**WHAT TO PRODUCE:** Each line of the data that includes "return" must be copied.

(SUPPLIED MATERIAL Opens)

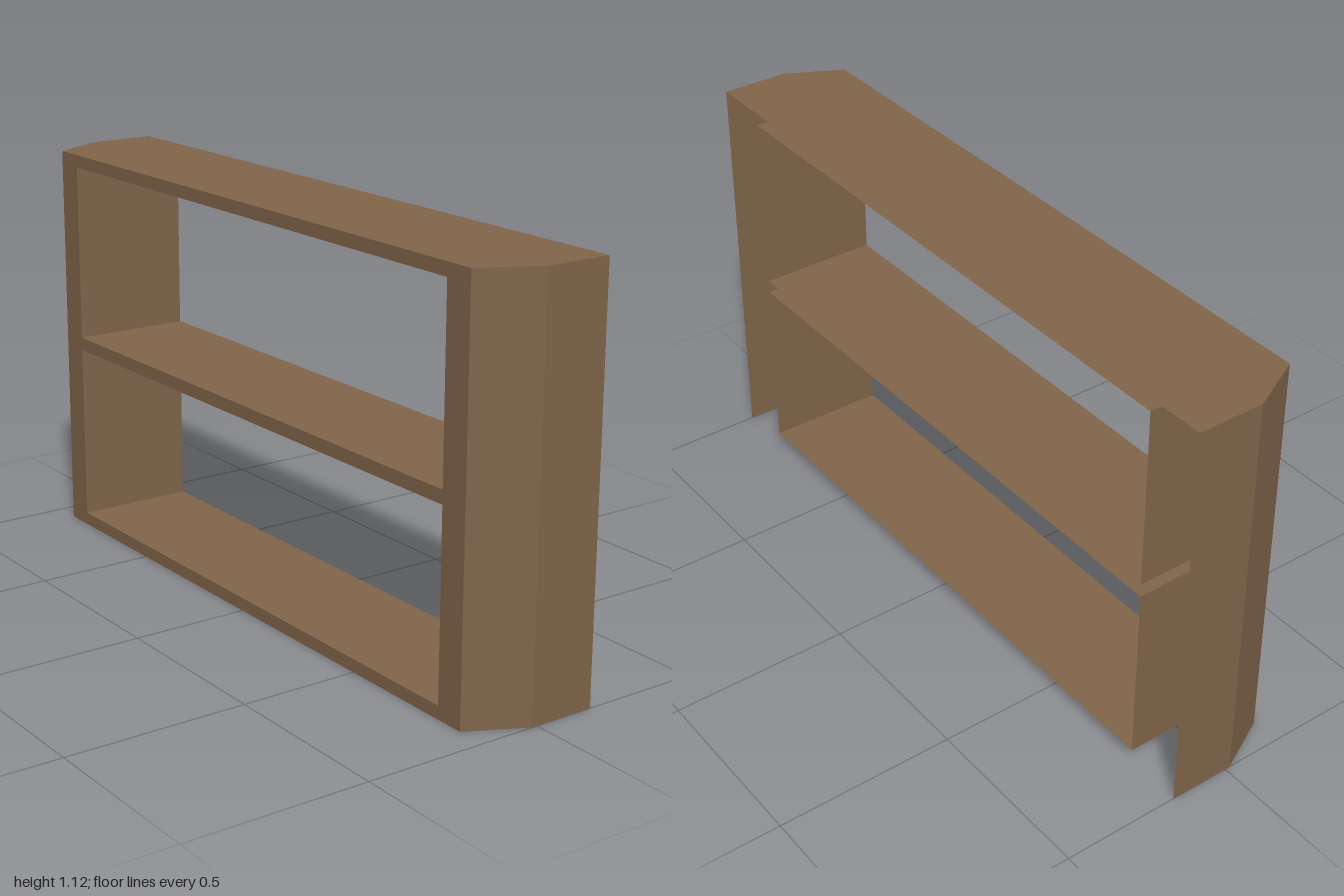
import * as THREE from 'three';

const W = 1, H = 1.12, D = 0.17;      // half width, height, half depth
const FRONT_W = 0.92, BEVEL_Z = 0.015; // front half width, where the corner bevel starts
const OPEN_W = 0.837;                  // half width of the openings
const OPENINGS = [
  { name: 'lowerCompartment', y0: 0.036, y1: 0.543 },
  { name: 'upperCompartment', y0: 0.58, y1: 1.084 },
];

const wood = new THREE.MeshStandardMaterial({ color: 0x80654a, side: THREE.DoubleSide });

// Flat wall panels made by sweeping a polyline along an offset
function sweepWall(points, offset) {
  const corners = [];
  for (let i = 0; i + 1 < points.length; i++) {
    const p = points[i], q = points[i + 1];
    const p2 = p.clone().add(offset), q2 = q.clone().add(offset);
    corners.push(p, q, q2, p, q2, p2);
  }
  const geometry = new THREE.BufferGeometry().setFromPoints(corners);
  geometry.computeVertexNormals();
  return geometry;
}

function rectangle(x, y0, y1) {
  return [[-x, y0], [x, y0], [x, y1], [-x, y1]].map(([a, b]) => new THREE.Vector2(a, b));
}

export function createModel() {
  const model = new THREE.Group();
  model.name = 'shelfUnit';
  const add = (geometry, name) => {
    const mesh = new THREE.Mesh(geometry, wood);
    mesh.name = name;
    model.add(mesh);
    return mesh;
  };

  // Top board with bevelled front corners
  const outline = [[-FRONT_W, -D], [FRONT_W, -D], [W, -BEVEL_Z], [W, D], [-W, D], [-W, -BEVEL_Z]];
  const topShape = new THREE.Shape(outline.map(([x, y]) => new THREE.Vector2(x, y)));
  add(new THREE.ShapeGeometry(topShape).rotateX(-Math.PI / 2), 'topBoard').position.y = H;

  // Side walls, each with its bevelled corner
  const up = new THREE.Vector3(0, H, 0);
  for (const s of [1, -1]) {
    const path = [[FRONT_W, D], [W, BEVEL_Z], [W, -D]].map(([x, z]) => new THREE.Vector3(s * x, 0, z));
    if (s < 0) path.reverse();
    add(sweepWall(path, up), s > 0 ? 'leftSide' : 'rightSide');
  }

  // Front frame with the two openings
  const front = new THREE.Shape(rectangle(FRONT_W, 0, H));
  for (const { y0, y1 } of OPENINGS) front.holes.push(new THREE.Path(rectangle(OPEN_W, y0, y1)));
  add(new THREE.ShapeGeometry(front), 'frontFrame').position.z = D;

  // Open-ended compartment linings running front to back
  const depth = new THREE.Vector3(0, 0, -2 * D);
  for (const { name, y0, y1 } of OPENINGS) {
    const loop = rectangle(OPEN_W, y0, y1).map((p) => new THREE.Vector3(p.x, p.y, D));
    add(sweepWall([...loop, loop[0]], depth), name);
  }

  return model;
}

(SUPPLIED MATERIAL Closes)

**RESULT OF THE TASK:**
  return geometry;
  return [[-x, y0], [x, y0], [x, y1], [-x, y1]].map(([a, b]) => new THREE.Vector2(a, b));
    return mesh;
  return model;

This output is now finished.